March 19, 2007

Almost 62 years after detonation of the first atomic bombs, the United States is considering controversial proposals to produce a new generation of nuclear weapons and revamp its nuclear weapons complex, according to an article scheduled for the March 19 issue of Chemical & Engineering News, ACS’ weekly newsmagazine.

In the article, C&EN senior editor Jeff Johnson points out that the proposals come at a time of growing fears about potential new nuclear powers, such as North Korea and Iran, and potential diversion of nuclear weapons into the hands of terrorists.

The U.S. Department of Energy’s National Nuclear Security Administration (NNSA), which oversees design, production and maintenance of nuclear weapons, developed the proposals.

One part of the plan, for instance, calls for production of the “renewable, replacement warhead (RRW),” a new nuclear weapon that NNSA says will be easier and environmentally cleaner to manufacture and more difficult for potential terrorists to disassemble or detonate.

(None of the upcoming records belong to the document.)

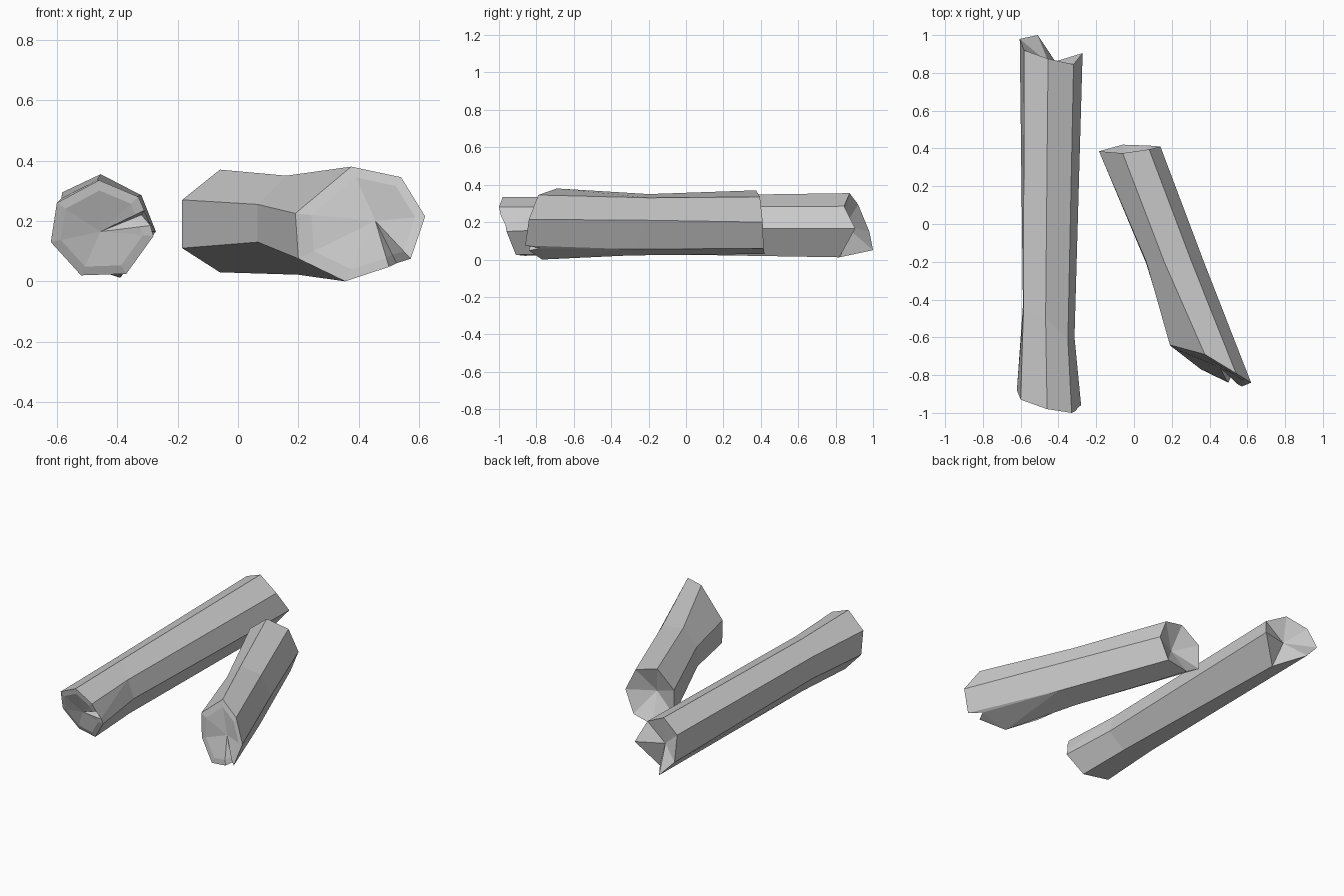
import bpy, bmesh
from mathutils import Vector

if "Cube" in bpy.data.objects:
    bpy.data.objects.remove(bpy.data.objects["Cube"])


def log(name, front, mid, back, front_centre, back_centre, notch_after, notch):
    """Seven-sided log from three rings; the front ring gets a split in one side."""
    bm = bmesh.new()
    new = lambda pts: [bm.verts.new(p) for p in pts]
    f, m, b, s = new(front), new(mid), new(back), new(notch)
    n = len(f)

    # bark sides
    for i in range(n):
        j = (i + 1) % n
        bm.faces.new((m[i], m[j], b[j], b[i]))
        split = s if i == notch_after else []
        bm.faces.new([f[i]] + split + [f[j], m[j], m[i]])

    # cut ends: outer rim, inner ring, centre point
    def cap(ring, centre, push):
        c = Vector(centre)
        cv = bm.verts.new(c)
        inner = new([v.co.lerp(c, 0.2) + Vector((0, push, 0)) for v in ring])
        for i in range(len(ring)):
            j = (i + 1) % len(ring)
            bm.faces.new((ring[i], ring[j], inner[j], inner[i]))
            bm.faces.new((inner[i], inner[j], cv))

    k = notch_after + 1
    cap(f[:k] + s + f[k:], front_centre, -0.008)
    cap(b, back_centre, 0.0)

    bmesh.ops.triangulate(bm, faces=[p for p in bm.faces if len(p.verts) > 4])
    bmesh.ops.recalc_face_normals(bm, faces=bm.faces)
    me = bpy.data.meshes.new(name)
    bm.to_mesh(me)
    bm.free()
    ob = bpy.data.objects.new(name, me)
    bpy.context.collection.objects.link(ob)


# long log lying along y
log("long_log",
    front=[(-.46, -.98, .335), (-.33, -1, .28), (-.28, -.96, .15), (-.37, -.91, .025),
           (-.52, -.86, .02), (-.62, -.88, .13), (-.6, -.93, .26)],
    mid=[(-.468, -.5, .335), (-.35, -.61, .28), (-.315, -.6, .165), (-.38, -.55, .035),
         (-.51, -.45, .035), (-.588, -.43, .14), (-.585, -.45, .275)],
    back=[(-.455, .875, .355), (-.32, .845, .285), (-.272, .905, .165), (-.39, .82, .012),
          (-.51, 1, .05), (-.605, .98, .15), (-.582, .92, .295)],
    front_centre=(-.455, -.915, .165), back_centre=(-.45, .85, .18),
    notch_after=1,
    notch=[(-.31, -.99, .235), (-.32, -.92, .22), (-.29, -.965, .185)])

# short log lying at an angle
log("short_log",
    front=[(.375, -.69, .38), (.54, -.79, .345), (.62, -.84, .215), (.572, -.86, .075),
           (.355, -.77, 0), (.2, -.65, .075), (.19, -.64, .225)],
    mid=[(.16, -.2, .35), (.305, -.2, .33), (.37, -.2, .21), (.35, -.28, .055),
         (.2, -.3, .022), (.065, -.21, .13), (.065, -.2, .255)],
    back=[(-.06, .375, .37), (.08, .395, .335), (.14, .41, .2), (.08, .415, .06),
          (-.06, .42, .03), (-.185, .385, .11), (-.185, .385, .27)],
    front_centre=(.455, -.76, .2), back_centre=(-.02, .32, .2),
    notch_after=3,
    notch=[(.525, -.78, .06), (.5, -.84, .048)])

The article describes details of the RRW, envisioned for production by 2012, and discusses differing opinions about the new proposals for the U.S. nuclear arsenal, now believed to number about 10,000 warheads.

Source: ACS

Explore further: S. Korea, US ratify new civilian nuclear pact

Related Stories

S. Korea, US ratify new civilian nuclear pact

November 25, 2015

South Korea and the United States on Wednesday formally ratified a new nuclear cooperation agreement that stops short of granting Seoul the permission it had sought to start reprocessing spent nuclear fuel.

Debate resumes in Las Vegas about Nevada nuclear dump idea

September 16, 2015

The debate resumed Tuesday in Nevada about the possibility of radioactive contamination of the underground water supply from a proposed national nuclear waste repository in the desert near where nuclear weapons tests were ...

Recommended for you


Please sign in to add a comment. Registration is free, and takes less than a minute. Read more

Click here to reset your password.
Sign in to get notified via email when new comments are made.